It might not look like it, but this dish came about by wanting to use up various bits and pieces from the fridge and store cupboard. Potatoes about to go soft? Tick. Leeks starting to yellow? Tick. Half a packet of wild and basmati rice plus a few handfuls of flageolet beans malingering on the shelf. Tick and tick. A bottle of cider and half a tub of single cream with nothing better to do than throw themselves into a pan? No less.
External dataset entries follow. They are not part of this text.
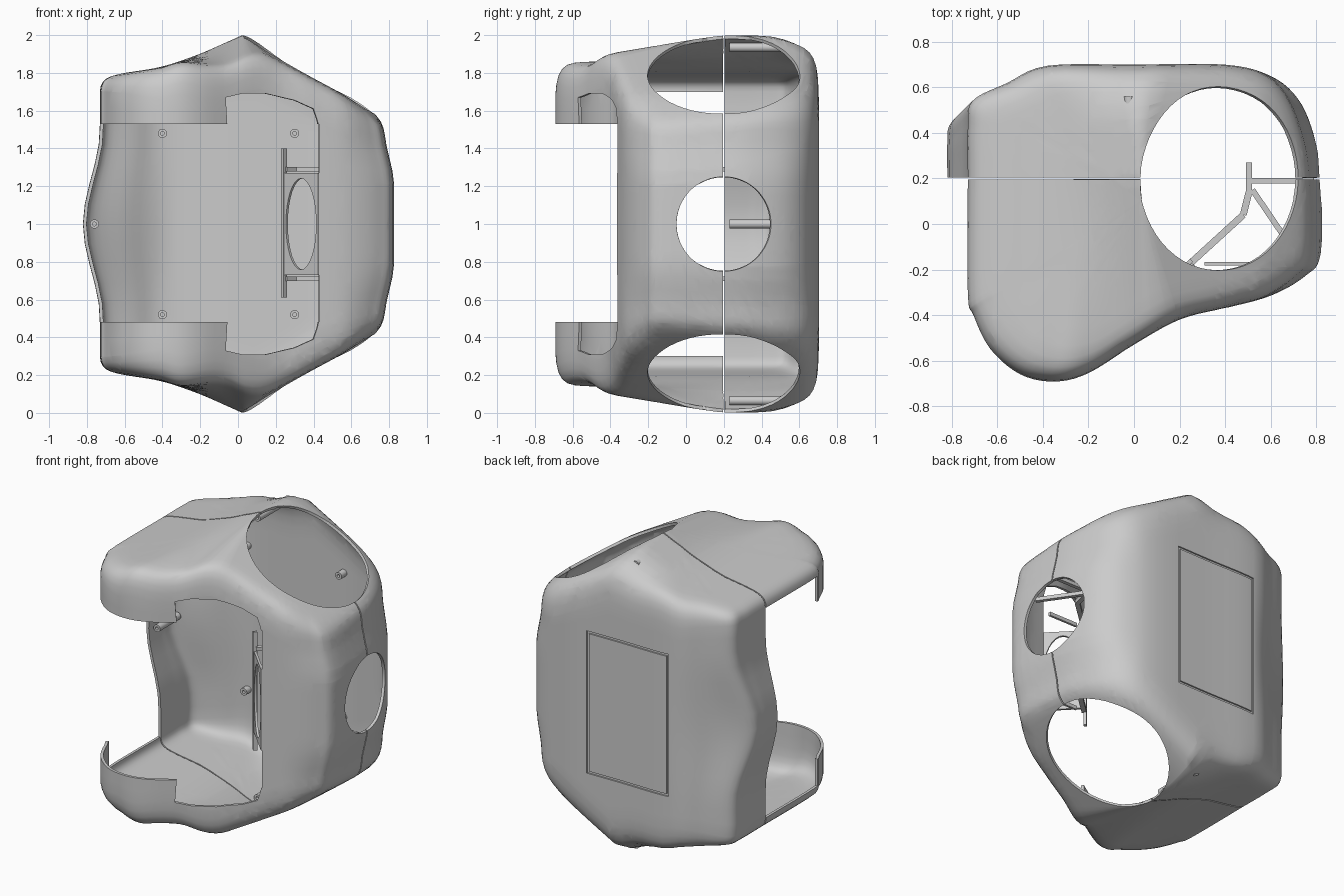
import bpy, bmesh, math
from mathutils import Vector, Matrix

if "Cube" in bpy.data.objects:
    bpy.data.objects.remove(bpy.data.objects["Cube"])

grey = bpy.data.materials.new("matte grey")
grey.use_nodes = True
grey.diffuse_color = (0.6, 0.6, 0.6, 1)
grey.node_tree.nodes["Principled BSDF"].inputs["Base Color"].default_value = (0.6, 0.6, 0.6, 1)


def finish(name, bm):
    mesh = bpy.data.meshes.new(name)
    bm.to_mesh(mesh)
    bm.free()
    mesh.materials.append(grey)
    ob = bpy.data.objects.new(name, mesh)
    bpy.context.collection.objects.link(ob)
    return ob


def shade(ob):
    bpy.ops.object.select_all(action='DESELECT')
    ob.select_set(True)
    bpy.context.view_layer.objects.active = ob
    bpy.ops.object.shade_smooth_by_angle(angle=math.radians(35))


def apply(ob, mod):
    bpy.context.view_layer.objects.active = ob
    bpy.ops.object.modifier_apply(modifier=mod.name)
    shade(ob)


def cut(ob, cutter):
    mod = ob.modifiers.new("cut", 'BOOLEAN')
    mod.operation, mod.solver, mod.object = 'DIFFERENCE', 'EXACT', cutter
    apply(ob, mod)
    bpy.data.objects.remove(cutter)


def rod(name, a, b, r, stretch=1, sides=32):
    a, b = Vector(a), Vector(b)
    mid = (a + b) / 2
    turn = (b - a).to_track_quat('Z', 'Y').to_matrix().to_4x4()
    bm = bmesh.new()
    bmesh.ops.create_cone(bm, cap_ends=True, segments=sides, radius1=r, radius2=r, depth=(b - a).length)
    bmesh.ops.transform(bm, matrix=Matrix.Translation(mid) @ Matrix.Diagonal((1, 1, stretch, 1)) @ turn, verts=bm.verts)
    return finish(name, bm)


def beam(name, a, b, width, z0, z1):
    """Upright bar between two plan points."""
    d = Vector(b) - Vector(a)
    mid = (Vector(a) + Vector(b)) / 2
    bm = bmesh.new()
    place = (Matrix.Translation((*mid, (z0 + z1) / 2)) @ Matrix.Rotation(math.atan2(d.y, d.x), 4, 'Z')
             @ Matrix.Diagonal((d.length, width, z1 - z0, 1)))
    bmesh.ops.create_cube(bm, size=1, matrix=place)
    return finish(name, bm)


def split(bm, faces, planes):
    """Knife the faces along a convex set of (point, outward normal) planes; return those inside."""
    for co, no in planes:
        co, no = Vector(co), Vector(no)
        geom = list({v for f in faces for v in f.verts}) + list({e for f in faces for e in f.edges}) + list(faces)
        out = bmesh.ops.bisect_plane(bm, geom=geom, dist=1e-5, plane_co=co, plane_no=no)
        faces = [f for f in out["geom"] if isinstance(f, bmesh.types.BMFace)
                 and (f.calc_center_median() - co).dot(no) < 0]
    return faces


def remove(bm, test, planes):
    faces = [f for f in bm.faces if test(f.calc_center_median())]
    bmesh.ops.delete(bm, geom=split(bm, faces, planes), context='FACES')


def port(bm, centre, axis, radius):
    """Round opening along an axis."""
    centre, axis = Vector(centre), Vector(axis).normalized()
    u = axis.orthogonal().normalized()
    planes = [(centre - axis * .2, -axis)]
    for k in range(56):
        n = Matrix.Rotation(k * math.tau / 56, 3, axis) @ u
        planes.append((centre + n * radius, n))
    remove(bm, lambda c: (c - centre).length < radius + .25, planes)


def lerp_table(t, table):
    for (a, u), (b, v) in zip(table, table[1:]):
        if t <= b:
            return u + (v - u) * (t - a) / (b - a)
    return table[-1][1]


def ramp(t, a, b):
    t = min(1, max(0, (t - a) / (b - a)))
    return t * t * (3 - 2 * t)


# Plan outline of the body
plan = [(-.73, -.3), (-.73, .2), (-.73, .42), (-.71, .54), (-.56, .618), (-.38, .695), (0, .7), (.4, .7), (.6, .65),
        (.72, .55), (.79, .39), (.82, .2), (.82, -.13), (.75, -.23), (.6, -.315), (.4, -.37),
        (.2, -.42), (0, -.53), (-.2, -.655), (-.35, -.692), (-.5, -.66), (-.63, -.55), (-.705, -.4)]
outline = []
for i in range(len(plan)):
    p0, p1, p2, p3 = (Vector(plan[(i + k) % len(plan)]) for k in (-1, 0, 1, 2))
    for s in range(5):
        t = s / 5
        outline.append(0.5 * (2 * p1 + (p2 - p0) * t + (2 * p0 - 5 * p1 + 4 * p2 - p3) * t * t
                              + (3 * p1 - p0 - 3 * p2 + p3) * t ** 3))
CENTRE = Vector((.03, .1))
CROWN = [(-.9, 1.765), (-.7, 1.785), (-.4, 1.83), (-.2, 1.9), (.03, 2.003), (.4, 2.16), (.9, 2.4)]
WALL = (0, .15, .3, .45, .6, .75, .88, 1)
ROUND = [(.993, .65), (.98, .4), (.955, .2), (.92, .08), (.87, .02)]
CAP = (.8, .7, .6, .5, .4, .3, .2, .1)


def crown(x, y):
    """Height of the top: a saddle on the left meeting a sloped plane on the right."""
    front = .175 * max(0, .2 - y)
    back = 1.2 * max(0, y - .4) ** 2
    left = lerp_table(x, CROWN) - (front + back) * ramp(x, -.35, 0)
    right = 2.003 - (x - .03) * .55 - .4 * front - .7 * back
    k = .015 + .15 * max(0, .1 - y)
    blend = max(0, k - abs(left - right))
    return min(left, right) - blend * blend / (4 * k)


def shell_point(p, scale, level, depth):
    x, y = CENTRE + (p - CENTRE) * scale
    radius = lerp_table(x, [(-1, .08), (-.7, .08), (-.4, .17), (.5, .18), (.8, .08), (1, .08)])
    top = crown(x, y)
    z = 1 + level * (top - radius - 1) if depth is None else top - radius * depth
    if x > 0:
        x -= .05 * ramp(z, 1.2, 1.5) * ramp(x, .5, .8)
    # Flared, chamfered rear corner at mid height
    flare = .09 * ramp(.5 - abs(z - 1), 0, .5) * min(1, max(0, (-x - .38) / .34))
    return x - flare, y - flare * ramp(y, .25, .5), z


def full_skin():
    rings = [(1, f, None) for f in WALL] + [(s, 0, d) for s, d in ROUND] + [(s, 0, 0) for s in CAP]
    n = len(outline)
    bm = bmesh.new()
    for sign in (1, -1):
        loops = []
        for ring in rings:
            pts = [shell_point(p, *ring) for p in outline]
            loops.append([bm.verts.new((x, y, 1 + sign * (z - 1))) for x, y, z in pts])
        for a, b in zip(loops, loops[1:]):
            for i in range(n):
                bm.faces.new((a[i], a[(i + 1) % n], b[(i + 1) % n], b[i]))
        tip = bm.verts.new((*CENTRE, 1 + sign * (crown(*CENTRE) - 1)))
        for i in range(n):
            bm.faces.new((loops[-1][i], loops[-1][(i + 1) % n], tip))
    bmesh.ops.remove_doubles(bm, verts=bm.verts, dist=.0002)
    bmesh.ops.recalc_face_normals(bm, faces=bm.faces)
    # Sloped round ports above and below, round port on the side
    for sign in (1, -1):
        port(bm, (.38, .2, 1 + sign * .8), (.496, 0, sign * .868), .403)
    port(bm, (.8, .2, 1), (1, 0, 0), .25)
    return bm


def thicken(name, bm):
    ob = finish(name, bm)
    mod = ob.modifiers.new("wall", 'SOLIDIFY')
    mod.thickness, mod.offset = .018, -1
    apply(ob, mod)
    return ob


def rect(x0, x1, z0, z1):
    return [((x0, 0, 0), (-1, 0, 0)), ((x1, 0, 0), (1, 0, 0)), ((0, 0, z0), (0, 0, -1)), ((0, 0, z1), (0, 0, 1))]


# Front half with its face opening, corner lobes and open side
bm = full_skin()
remove(bm, lambda c: True, [((0, .196, 0), (0, -1, 0))])
remove(bm, lambda c: True, rect(-2, .43, .48, 1.53))
lobe = [(-.055, .5), (-.065, .67), (.02, .69), (.15, .69), (.3, .655), (.4, .61), (.42, .55), (.43, .5)]
for s in (1, -1):
    remove(bm, lambda c: c.y < -.15 and abs(c.x - .2) < .4,
           [((a[0], 0, 1 + s * a[1]), (a[1] - b[1], 0, s * (b[0] - a[0]))) for a, b in zip(lobe, lobe[1:])]
           + [((0, 0, 1 + s * .5), (0, 0, -s))])
remove(bm, lambda c: c.x < -.5, rect(-2, -.62, .3, 1.7) + [((0, -.35, 0), (0, -1, 0))])
thicken("front_shell", bm)

# Rear half
bm = full_skin()
remove(bm, lambda c: True, [((0, .204, 0), (0, 1, 0))])
rear = thicken("rear_shell", bm)

# Grooved panel outline sunk into the outer skin only
bm = bmesh.new()
bm.from_mesh(rear.data)
panel = split(bm, [f for f in bm.faces if f.calc_center_median().y > .66 and f.normal.y > .5],
              rect(-.36, .24, .53, 1.48))
inner = set(split(bm, panel, rect(-.344, .224, .546, 1.464)))
groove = []
for f in bm.faces:
    c = f.calc_center_median()
    if c.y > .66 and f.normal.y > .5 and -.36 < c.x < .24 and .53 < c.z < 1.48 and f not in inner:
        groove.append(f)
sunk = bmesh.ops.extrude_face_region(bm, geom=groove)["geom"]
bmesh.ops.translate(bm, vec=(0, -.01, 0), verts=[v for v in sunk if isinstance(v, bmesh.types.BMVert)])
bmesh.ops.delete(bm, geom=[f for f in groove if f.is_valid], context='FACES')
bm.to_mesh(rear.data)
bm.free()
shade(rear)

# Screw posts
posts = [(-.76, 1, .23, .45)]
for s in (1, -1):
    posts += [(-.4, 1 + s * .48, .63, .68), (.3, 1 + s * .48, .63, .69), (-.02, 1 + s * .935, .23, .56)]
for x, z, ya, yb in posts:
    post = rod("screw_post", (x, ya, z), (x, yb, z), .024, sides=24)
    cut(post, rod("cutter", (x, ya - .02, z), (x, ya + .03, z), .01, sides=16))

# Inner bracket: slotted upright plate and braces
plate = beam("bracket_plate", (.43, -.36), (.245, -.17), .015, .73, 1.27)
cut(plate, rod("cutter", (.24, -.37, 1), (.44, -.16, 1), .115, stretch=2.1))
beam("bracket_lip", (.25, -.175), (.237, -.162), .025, .61, 1.4)
braces = [((.51, .19), (.79, .19), .025), ((.505, .13), (.505, .27), .025), ((.505, .14), (.48, .04), .03),
          ((.48, .04), (.25, -.17), .03), ((.52, .15), (.69, -.1), .025), ((.31, -.175), (.52, -.175), .015)]
for zc in (.71, 1.29):
    for a, b, w in braces:
        beam("bracket_brace", a, b, w, zc - .012, zc + .012)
Every now and again we love to make a savoury cake. They’re so easy and you can stuff all kinds of ingredients into them. To make these I boiled some rice and left it to cool, did the same with a few potatoes and then mashed them, and fried some finely chopped leeks in a little olive oil. Combine the ingredients together in a bowl with an egg and some salt and pepper, shape into cakes/patties. Fry them for a few minutes either side until they’re golden and they’re done.

I soaked the beans during the afternoon and then simmered them in plenty of water until they were tender. Drain, then add a glass of dry cider to the pan and an equal amount of cream and heat on a low setting for a few minutes. Season as necessary and add a little chopped parsley, dill or tarragon even. Serve with the cakes on top of a pile of beans.

March 17, 2011

Denis Cotter vegetarian recipes for St Patrick’s Day

It was a Denis Cotter veg-fest in the Guardian today, as the vegetarian chef from Cork City delivered three recipes for St Patrick’s Day. Each is a vegetarian dish using some classic Irish ingredients. First up is a braised turnip galette of mushrooms and chestnuts (here), then there is a cabbage timbale with tomato sauce and parsnip gnocchi (here) and finally, and the one I think I’ll make first out of the three, blue cheese potato cakes with bean and cider stew (here).

There’s always a fair amount of work to do in Cotter’s recipes – he’s not a one-pot cook – but it’s the combination of elements in his cooking that sets him apart. So you know that with the potato cakes it won’t just be the way the blue cheese and cider hang together well, it will be the addition of the rosemary aioli that lifts it to unexpected places. With the galette it will be the red wine sauce that does the trick and with the cabbage timbale it will be the tomato and thyme sauce – or perhaps the fact that the gnocchi is made with parsnip, not potato. It’s the addition of third element on the plate that makes the difference.

Happy cooking!